In the entries below, find every line with the string "False" and copy it.

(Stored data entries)
+===+
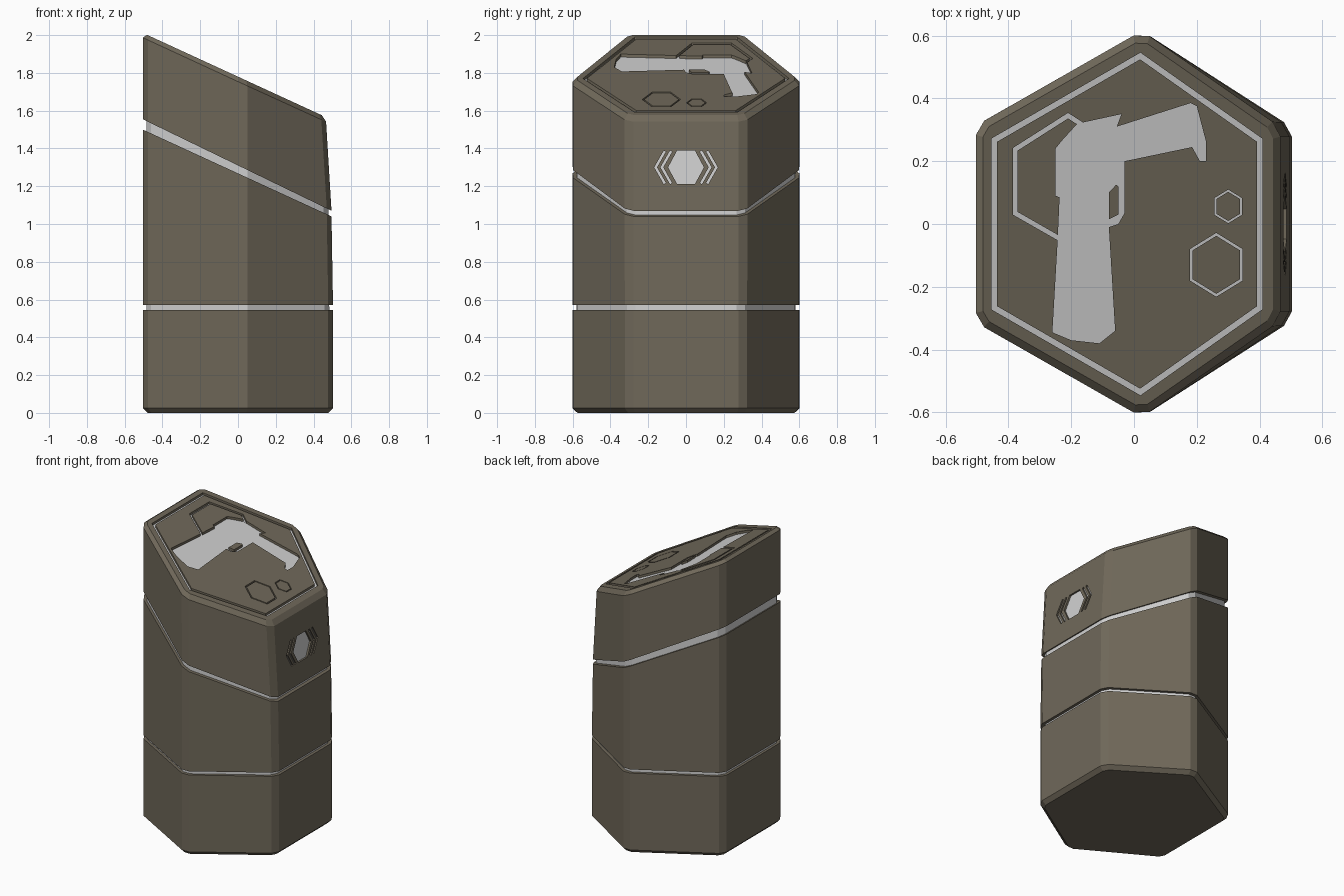
import bpy, bmesh, math
from mathutils import Vector

if "Cube" in bpy.data.objects:
    bpy.data.objects.remove(bpy.data.objects["Cube"])


def material(name, rgb):
    m = bpy.data.materials.new(name)
    m.diffuse_color = (*rgb, 1)
    m.use_nodes = True
    m.node_tree.nodes["Principled BSDF"].inputs["Base Color"].default_value = m.diffuse_color
    return m


SHELL = material("dark_taupe", (0.162, 0.140, 0.102))
LIGHT = material("light_grey", (0.64, 0.64, 0.64))


def make_object(name, bm, mats=(SHELL,)):
    bmesh.ops.recalc_face_normals(bm, faces=bm.faces)
    me = bpy.data.meshes.new(name)
    bm.to_mesh(me)
    bm.free()
    for m in mats:
        me.materials.append(m)
    ob = bpy.data.objects.new(name, me)
    bpy.context.collection.objects.link(ob)
    return ob


# Surfaces that shape the pillar
def top_z(x): return 1.78 - 0.46 * x
def cap_low_z(x): return 1.31 - 0.485 * x
def mid_top_z(x): return 1.268 - 0.46 * x
def side_x(z): return 0.495 - 0.06 * (z - 1.07)


def hexagon(right_x, scale=1.0, chamfer=0.03):
    """Six-sided plan with each corner cut off."""
    p = [(-0.503, -0.314), (0.025, -0.615), (right_x, -0.308),
         (right_x, 0.308), (0.025, 0.615), (-0.503, 0.314)]
    p = [Vector(q) * scale for q in p]
    out = []
    for i, q in enumerate(p):
        for n in (p[i - 1], p[(i + 1) % 6]):
            out.append(q + (n - q).normalized() * chamfer)
    return out


def segment(name, low, high, low_z, high_z, bevel_low=0, bevel_high=0, mat=SHELL):
    bm = bmesh.new()
    a = [bm.verts.new((p.x, p.y, low_z(p.x))) for p in low]
    b = [bm.verts.new((p.x, p.y, high_z(p.x))) for p in high]
    n = len(a)
    bottom, top = bm.faces.new(a[::-1]), bm.faces.new(b)
    for i in range(n):
        j = (i + 1) % n
        bm.faces.new((a[i], a[j], b[j], b[i]))
    for face, w in ((bottom, bevel_low), (top, bevel_high)):
        if w:
            bmesh.ops.bevel(bm, geom=list(face.edges), offset=w, offset_type='OFFSET',
                            segments=1, profile=0.5, affect='EDGES')
    return make_object(name, bm, (mat,))


# Pillar body: base, middle, light core seen in the gaps, slanted cap
segment("base_segment", hexagon(0.503), hexagon(0.503),
        lambda x: 0.0, lambda x: 0.545, bevel_low=0.025)
segment("middle_segment", hexagon(0.503), hexagon(0.495),
        lambda x: 0.57, mid_top_z)
segment("light_core", hexagon(0.503, 0.965), hexagon(0.495, 0.965),
        lambda x: 0.3, lambda x: 1.40 - 0.46 * x, mat=LIGHT)
cap = segment("slanted_cap", hexagon(0.495), hexagon(0.465),
              cap_low_z, top_z, bevel_high=0.024)


# Helpers for inlays: flat shapes placed on the top or side and extruded
def on_top(depth):
    return lambda u, v: (u, v, top_z(u) - depth)


def on_side(depth):
    return lambda u, v: (side_x(1.3 + v) - depth, u, 1.3 + v)


def polygon(pts):
    return pts, [list(range(len(pts)))]


def band(pts, width, closed=True):
    """Line of even width with mitred corners."""
    p = [Vector(q) for q in pts]
    n = len(p)
    verts = []
    for i in range(n):
        dirs = []
        if closed or i > 0:
            dirs.append((p[i] - p[i - 1]).normalized())
        if closed or i < n - 1:
            dirs.append((p[(i + 1) % n] - p[i]).normalized())
        norms = [Vector((-d.y, d.x)) for d in dirs]
        m = sum(norms, Vector((0, 0))).normalized()
        m = m * (width / 2 / m.dot(norms[0]))
        verts += [p[i] + m, p[i] - m]
    faces = []
    for i in range(n if closed else n - 1):
        j = (i + 1) % n
        faces.append([2 * i, 2 * j, 2 * j + 1, 2 * i + 1])
    return verts, faces


def extruded(name, shape, place, push):
    bm = bmesh.new()
    verts = [bm.verts.new(place(p[0], p[1])) for p in shape[0]]
    faces = [bm.faces.new([verts[i] for i in f]) for f in shape[1]]
    r = bmesh.ops.extrude_face_region(bm, geom=faces, use_keep_orig=True)
    moved = [g for g in r["geom"] if isinstance(g, bmesh.types.BMVert)]
    bmesh.ops.translate(bm, verts=moved, vec=push)
    return make_object(name, bm)


def ring6(cx, cy, rx, ry):
    return [(cx, cy + ry), (cx - rx, cy + ry / 2), (cx - rx, cy - ry / 2),
            (cx, cy - ry), (cx + rx, cy - ry / 2), (cx + rx, cy + ry / 2)]


# Inlay outlines on the top
border = [(-0.445, -0.267), (0.02, -0.535), (0.40, -0.267),
          (0.40, 0.267), (0.02, 0.535), (-0.445, 0.267)]
tool = [(-0.26, -0.345), (-0.20, -0.37), (-0.11, -0.38), (-0.06, -0.34), (-0.08, -0.01),
        (-0.05, 0.0), (-0.03, 0.035), (-0.03, 0.20), (0.185, 0.245), (0.21, 0.20),
        (0.23, 0.20), (0.23, 0.26), (0.20, 0.375), (0.18, 0.385), (-0.055, 0.31),
        (-0.04, 0.35), (-0.155, 0.325), (-0.18, 0.32), (-0.23, 0.265), (-0.25, 0.24),
        (-0.25, 0.09), (-0.237, 0.085), (-0.243, -0.05)]
back_line = [(-0.21, -0.062), (-0.378, 0.034), (-0.378, 0.238), (-0.21, 0.345), (-0.14, 0.30)]
guard_gap = [(-0.08, 0.10), (-0.057, 0.125), (-0.05, 0.12), (-0.05, 0.03), (-0.08, 0.015)]
UP, OUT = (0, 0, 0.1), (0.1, 0, 0)

cutters = [
    extruded("border_cutter", band(border, 0.018), on_top(0.016), UP),
    extruded("tool_cutter", polygon(tool), on_top(0.016), UP),
    extruded("back_line_cutter", band(back_line, 0.015, False), on_top(0.0155), UP),
    extruded("large_hexagon_cutter", band(ring6(0.262, -0.13, 0.079, 0.097), 0.008), on_top(0.015), UP),
    extruded("small_hexagon_cutter", band(ring6(0.30, 0.056, 0.041, 0.05), 0.006), on_top(0.015), UP),
    extruded("side_hexagon_cutter",
             polygon([(y, x) for x, y in ring6(0, 0, 0.088, 0.095)]), on_side(0.012), OUT),
]
# Two chevrons on each side of the side hexagon
for s in (-1, 1):
    for tip in (0.128, 0.161):
        line = [(s * (tip - 0.049), 0.086), (s * tip, 0), (s * (tip - 0.049), -0.086)]
        cutters.append(extruded("chevron_cutter", band(line, 0.013, False), on_side(0.012), OUT))

for c in cutters:
    c.hide_render = True
    mod = cap.modifiers.new("cut", 'BOOLEAN')
    mod.operation, mod.solver, mod.object = 'DIFFERENCE', 'EXACT', c

# Apply the cuts and remove the cutters
bpy.context.view_layer.update()
cut = bpy.data.meshes.new_from_object(cap.evaluated_get(bpy.context.evaluated_depsgraph_get()))
cap.modifiers.clear()
cap.data = cut
for c in cutters:
    bpy.data.objects.remove(c)

# Recess floors are light, everything else keeps the shell colour
cut.materials.clear()
cut.materials.append(SHELL)
cut.materials.append(LIGHT)
top_n = Vector((0.46, 0, 1)).normalized()
side_n = Vector((1, 0, 0.06)).normalized()
for f in cut.polygons:
    c = f.center
    floor_top = f.normal.dot(top_n) > 0.995 and c.z < top_z(c.x) - 0.01
    floor_side = f.normal.dot(side_n) > 0.995 and 0.008 < side_x(c.z) - c.x < 0.02
    f.material_index = 1 if floor_top or floor_side else 0

# Raised island inside the guard
extruded("guard_island", polygon(guard_gap), on_top(0.018), (0, 0, 0.018))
+===+
:: Answer space ::
    extruded("back_line_cutter", band(back_line, 0.015, False), on_top(0.0155), UP),
        cutters.append(extruded("chevron_cutter", band(line, 0.013, False), on_side(0.012), OUT))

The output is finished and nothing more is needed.